IMF and markets could sway Ghana election
A team of IMF tax and debt experts has arrived in Accra with a most delicate mission — to pass judgment on the government’s economic management less than a hundred days before hard fought national elections on 7 December.
Their assessment will be factual, so no problem
The assessment of the IMF team led by Joël Toujas-Bernate will also affect whether Ghana floats another US$1 billion Eurobond before the elections and the pricing of that bond. International money markets will take their cue from the outcome of this week’s talks in Accra.
Joël Toujas-Bernate’s team will report back to IMF headquarters in Washington where the Executive Board is set to rule on Ghana’s performance in mid-September.
The government is confident that it was pass the IMF test following a statement from the Fund in May that Ghana’s performance was “broadly satisfactory” under its US$918 million aid deal with the fund.
Finance Minister Seth Terkper told The Africa Report in Accra that the IMF assessment was likely to be positive: “The outstanding issues are about data and prior actions [policies to be implemented in the next phase of the programme].”
Asked if he was uneasy about the IMF playing such a key role assessing government’s performance so close to an election, Terkper, who used to work for the IMF, said: “Their assessment will be factual, so no problem.”
The IMF used to be accused of provoking coup d’états by pushing governments to slash state spending and devalue currencies. Now it is accused, as it was in Mozambique last year, of turning a blind eye to government failures and helping to swing elections for ruling parties.

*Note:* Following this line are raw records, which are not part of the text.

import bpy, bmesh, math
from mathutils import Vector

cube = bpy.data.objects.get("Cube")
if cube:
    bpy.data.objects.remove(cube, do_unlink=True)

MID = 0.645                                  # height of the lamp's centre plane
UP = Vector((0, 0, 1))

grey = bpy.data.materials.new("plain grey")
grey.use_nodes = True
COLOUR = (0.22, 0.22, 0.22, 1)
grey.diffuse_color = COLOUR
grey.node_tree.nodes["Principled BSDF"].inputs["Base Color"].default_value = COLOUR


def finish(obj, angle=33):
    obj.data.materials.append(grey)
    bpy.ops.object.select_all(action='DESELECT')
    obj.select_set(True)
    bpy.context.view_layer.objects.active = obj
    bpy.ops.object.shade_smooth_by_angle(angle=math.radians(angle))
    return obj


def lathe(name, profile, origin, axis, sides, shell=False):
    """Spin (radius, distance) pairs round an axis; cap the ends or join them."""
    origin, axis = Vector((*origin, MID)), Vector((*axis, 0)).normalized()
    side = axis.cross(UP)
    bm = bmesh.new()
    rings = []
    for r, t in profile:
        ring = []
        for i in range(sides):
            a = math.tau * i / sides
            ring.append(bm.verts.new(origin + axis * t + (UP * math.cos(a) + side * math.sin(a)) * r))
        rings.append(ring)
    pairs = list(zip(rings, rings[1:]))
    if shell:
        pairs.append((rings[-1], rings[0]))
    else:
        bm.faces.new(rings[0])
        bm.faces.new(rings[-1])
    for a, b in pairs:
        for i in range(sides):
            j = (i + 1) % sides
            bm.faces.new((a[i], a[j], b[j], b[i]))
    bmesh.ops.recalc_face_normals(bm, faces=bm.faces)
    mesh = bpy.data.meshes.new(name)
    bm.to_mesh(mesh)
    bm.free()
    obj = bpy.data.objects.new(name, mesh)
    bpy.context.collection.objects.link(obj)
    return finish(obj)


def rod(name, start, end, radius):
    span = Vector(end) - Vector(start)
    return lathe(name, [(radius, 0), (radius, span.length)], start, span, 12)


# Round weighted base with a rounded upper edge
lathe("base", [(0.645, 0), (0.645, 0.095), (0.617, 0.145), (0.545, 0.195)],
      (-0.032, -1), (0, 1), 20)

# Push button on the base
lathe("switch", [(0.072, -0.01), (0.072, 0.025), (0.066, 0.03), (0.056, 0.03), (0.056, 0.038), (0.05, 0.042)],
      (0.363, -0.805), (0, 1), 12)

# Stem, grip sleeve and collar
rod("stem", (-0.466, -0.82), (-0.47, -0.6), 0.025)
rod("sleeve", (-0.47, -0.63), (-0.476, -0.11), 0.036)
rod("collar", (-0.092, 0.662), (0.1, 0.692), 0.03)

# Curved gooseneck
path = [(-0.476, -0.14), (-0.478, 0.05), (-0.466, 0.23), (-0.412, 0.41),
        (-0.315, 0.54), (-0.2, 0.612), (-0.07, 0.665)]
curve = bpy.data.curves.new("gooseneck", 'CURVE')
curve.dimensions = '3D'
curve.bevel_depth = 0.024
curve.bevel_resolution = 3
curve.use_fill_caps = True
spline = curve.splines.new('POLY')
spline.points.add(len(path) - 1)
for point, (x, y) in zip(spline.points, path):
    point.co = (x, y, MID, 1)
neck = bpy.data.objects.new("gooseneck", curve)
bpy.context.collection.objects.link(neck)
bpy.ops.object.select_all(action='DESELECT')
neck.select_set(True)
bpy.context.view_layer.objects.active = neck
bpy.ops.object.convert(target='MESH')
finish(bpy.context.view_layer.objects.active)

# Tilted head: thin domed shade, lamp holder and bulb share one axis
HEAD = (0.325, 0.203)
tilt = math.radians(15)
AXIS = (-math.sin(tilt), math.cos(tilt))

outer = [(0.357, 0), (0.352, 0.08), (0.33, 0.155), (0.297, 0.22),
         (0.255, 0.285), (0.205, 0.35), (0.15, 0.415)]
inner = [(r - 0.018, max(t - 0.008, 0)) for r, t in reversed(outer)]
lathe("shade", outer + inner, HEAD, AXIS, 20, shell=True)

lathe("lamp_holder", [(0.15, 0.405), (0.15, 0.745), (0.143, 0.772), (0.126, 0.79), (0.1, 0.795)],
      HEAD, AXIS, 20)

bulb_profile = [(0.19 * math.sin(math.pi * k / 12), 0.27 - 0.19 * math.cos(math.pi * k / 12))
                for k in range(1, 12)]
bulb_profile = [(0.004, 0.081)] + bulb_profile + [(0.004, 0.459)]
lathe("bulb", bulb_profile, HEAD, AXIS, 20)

That puts a heavy responsibility on the IMF team, which says it will be checking the latest government figures on state spending, progress on fixing the chronically indebted state energy companies and compliance with an order to stop government borrowing from the central bank.
Opposition parties are increasingly critical of the IMF’s role, accusing the fund of bailing out President John Mahama’s National Democratic Congress government.
Officials from the opposition New Patriotic Party have asked the IMF to take their concerns about Ghana’s “unsustainable domestic and foreign debt” and “continuing grand corruption in state procurement of goods and services” into account in their report to Washington.